FRANKFORT – Over the years, Kentucky has adopted a number of smart-on-crime measures designed to improve our criminal justice system while getting the most out of our tax dollars.
On Monday last week, the House put its unanimous support behind not one but two bills that, if enacted, would move us further down this road.
House Bill 284 would do that by reducing the length of probation for those who are putting their lives back on track. Those meeting approved milestones in such areas as education, job training and drug treatment would see a shorter time under state supervision. We know this is an effective strategy, because it’s already being used for those on parole.
The other piece of criminal-justice legislation clearing the House last week – House Bill 327 – would automatically expunge records of those who have been acquitted or who have had charges against them dropped. This would have retroactive provisions, too, to help those who have been cleared of any crime in the past.
Many may have thought this was already happening, but the fact is that a record remains even when someone is cleared of charges against them. That has made life tougher for many people, but this legislation would help correct that.
Another bill drawing a unanimous vote – House Bill 312 – would benefit our foster children by making it easier to transfer their academic records from one school to another. This also would also establish a foster home registry, to ensure child-placement agencies are not using homes that have been closed to foster children or are being reviewed for potential violations.

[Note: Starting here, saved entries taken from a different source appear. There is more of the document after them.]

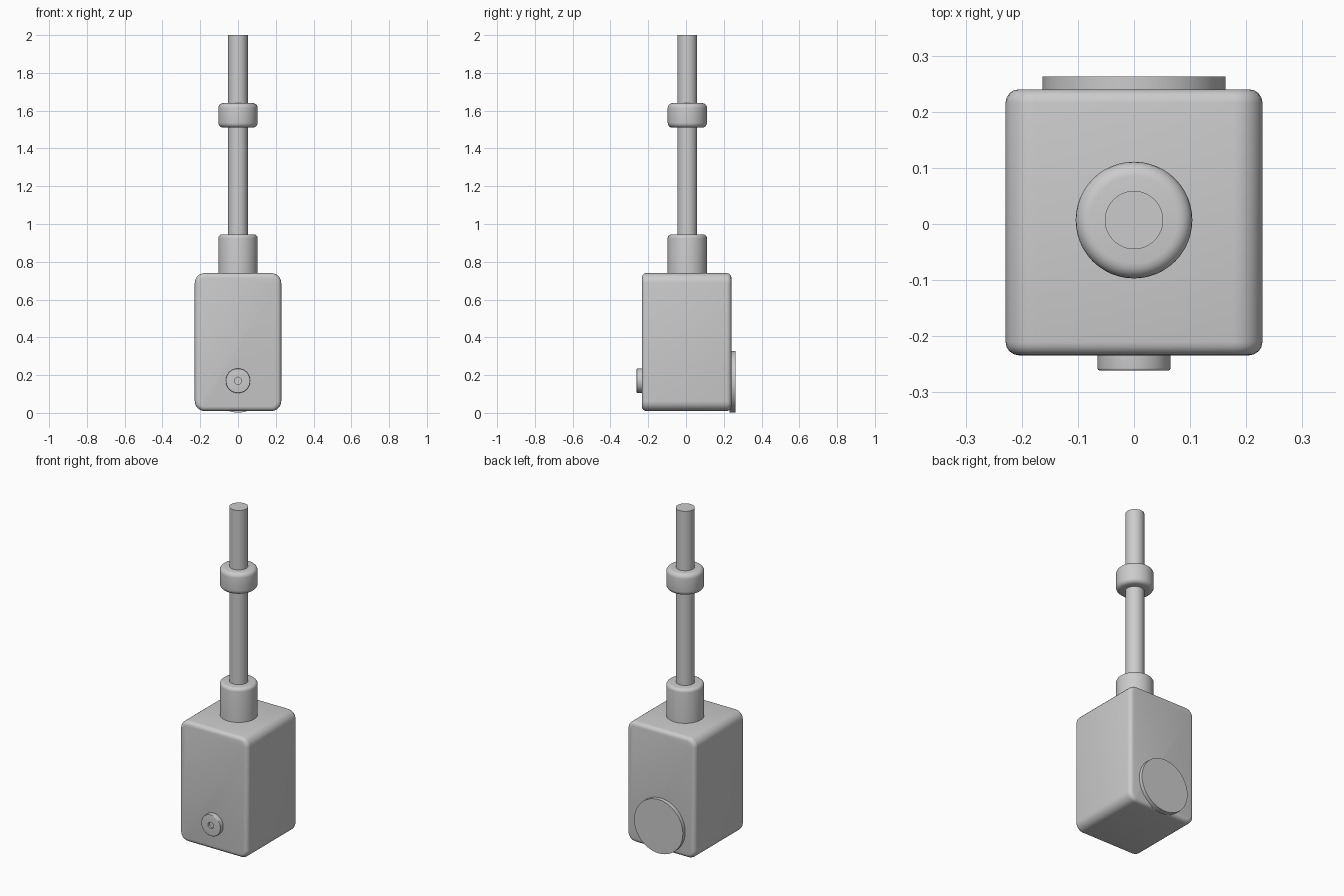
import bpy
import bmesh
import math
from mathutils import Matrix

old = bpy.data.objects.get("Cube")
if old:
    bpy.data.objects.remove(old, do_unlink=True)

grey = bpy.data.materials.new("plain grey")
grey.use_nodes = True
colour = (0.6, 0.6, 0.6, 1)
grey.diffuse_color = colour
grey.node_tree.nodes["Principled BSDF"].inputs["Base Color"].default_value = colour


def finish(name, bm, angle=35):
    bmesh.ops.recalc_face_normals(bm, faces=bm.faces)
    mesh = bpy.data.meshes.new(name)
    bm.to_mesh(mesh)
    bm.free()
    obj = bpy.data.objects.new(name, mesh)
    bpy.context.collection.objects.link(obj)
    mesh.materials.append(grey)
    bpy.ops.object.select_all(action='DESELECT')
    obj.select_set(True)
    bpy.context.view_layer.objects.active = obj
    bpy.ops.object.shade_smooth_by_angle(angle=math.radians(angle))
    return obj


def rounded(radius, height, edge, inward=1):
    """Quarter-round profile from the side of a turned part onto its end."""
    steps = [math.pi / 2 * i / 5 for i in range(6)]
    pts = [(radius - edge + edge * math.cos(a),
            height + inward * (edge * math.sin(a) - edge)) for a in steps]
    return pts


def turned(name, profile, matrix, segments=48):
    """Spin (radius, height) points about the local z axis; ends are capped."""
    bm = bmesh.new()
    rings = [[bm.verts.new((r * math.cos(2 * math.pi * i / segments),
                            r * math.sin(2 * math.pi * i / segments), h))
              for i in range(segments)] for r, h in profile]
    for low, high in zip(rings, rings[1:]):
        for i in range(segments):
            j = (i + 1) % segments
            bm.faces.new((low[i], low[j], high[j], high[i]))
    bm.faces.new(rings[0][::-1])
    bm.faces.new(rings[-1])
    bm.transform(matrix)
    return finish(name, bm)


# Housing: corners rounded widely along y, front and back rims softly
bm = bmesh.new()
bmesh.ops.create_cube(bm, size=1)
bm.transform(Matrix.Translation((0, 0.003, 0.375)) @ Matrix.Diagonal((0.458, 0.474, 0.73, 1)))
long_edges = [e for e in bm.edges if abs(e.verts[0].co.y - e.verts[1].co.y) > 0.1]
bmesh.ops.bevel(bm, geom=long_edges, offset=0.052, segments=6, profile=0.5, affect='EDGES')
rims = [e for e in bm.edges if abs(e.verts[0].co.y - e.verts[1].co.y) < 0.01]
bmesh.ops.bevel(bm, geom=rims, offset=0.024, segments=4, profile=0.5, affect='EDGES')
finish("housing", bm)

# Upright parts on a shared axis
axis = Matrix.Translation((0, 0.007, 0))
turned("rod", [(0.052, 0.72), (0.052, 2.0)], axis)
turned("sleeve", [(0.104, 0.72)] + rounded(0.104, 0.945, 0.02), axis)
turned("ring", rounded(0.104, 1.51, 0.026, -1)[::-1] + rounded(0.104, 1.64, 0.026), axis)

# Button on the front, with a small central recess
front = Matrix.Translation((0, -0.225, 0.17)) @ Matrix.Rotation(math.pi / 2, 4, 'X')
turned("front_button",
       [(0.065, 0)] + rounded(0.065, 0.036, 0.004) + [(0.019, 0.036), (0.019, 0.022)], front)

# Round plate on the back
back = Matrix.Translation((0, 0.23, 0.165)) @ Matrix.Rotation(-math.pi / 2, 4, 'X')
turned("back_plate", [(0.163, 0), (0.163, 0.033)], back)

Another significant bill drawing strong bipartisan support last week would help the University of Louisville with its recent purchase of Jewish Hospital and other related healthcare facilities that were at risk of closing. Losing them would have potentially been devastating for the city’s medical community and overall economy.
U of L initially requested $50 million, but later lowered that amount to $35 million, which is also included in Governor Beshear’s proposed budget and is expected to be in the one ultimately becoming law. Up to half of the loan is forgivable if U of L meets benchmarks tied to hospital employment and expanding access to medical care.
It’s too soon to say what its final fate will be, but the legalization of medical marijuana took a significant step forward last week when it was approved by the House’s Judiciary Committee. This legislation has 51 sponsors out of the 100-member House, but it had similar support last year without being put to a full vote. There is a growing hope, however, that it might have a greater chance of passing this year.
This week I filed a resolution to study high-stakes accountability testing in our public schools. Every student in grades three through eight take the KPREP at the end of each year. However, teachers do not get the results for the test until the next school year, when the student is no longer in their classroom and perhaps not even in the school. Furthermore, the assessments do not provide any additional information beyond a rating of novice, apprentice, proficient, or distinguished. In addition, the cost to taxpayers of conducting the testing is extremely high; the contract for Pearson for 2019 and 2020 is more than $20 million dollars. The goal of the study is to evaluate innovative ways to fulfill the accountability demands of the federal government while ensuring that the process supports instruction. You can read the House Joint Resolution 82 here.
Outside of the legislative process, all three branches of government came together early last week in the Capitol Rotunda for the annual Black History Celebration.
This year’s event honored military contributions by African-Americans, and one of the chief highlights was when Governor Beshear posthumously promoted Colonel Charles Young to the rank of Brigadier General.
Colonel Young, a Kentucky native who was born near the end of the Civil War, was the highest-ranking African-American in the military at the time of his medical discharge.
Several days later, two other rallies were held in the same venue. The League of Women Voters celebrated its 100th anniversary – it was founded to help women register to vote after the 1920 passage of the U.S. Constitution’s 19th Amendment – and Moms Demand Action came together to champion gun-safety measures.
This week, the 2020 legislative session will hit the halfway mark, meaning that the number of hours spent debating bills and resolutions will get longer as the number of remaining days gets shorter.
I want to thank everyone who has reached out to me so far, and I encourage you to do the same if you haven’t already. Most of the major decisions, especially when it comes to finalizing the state’s budget, are still to be made, so there’s time to let me know your views or concerns.
You can reach me by email at Tina.Bojanowski@lrc.ky.gov, and you can leave a message by calling 1-800-372-7181 during the week.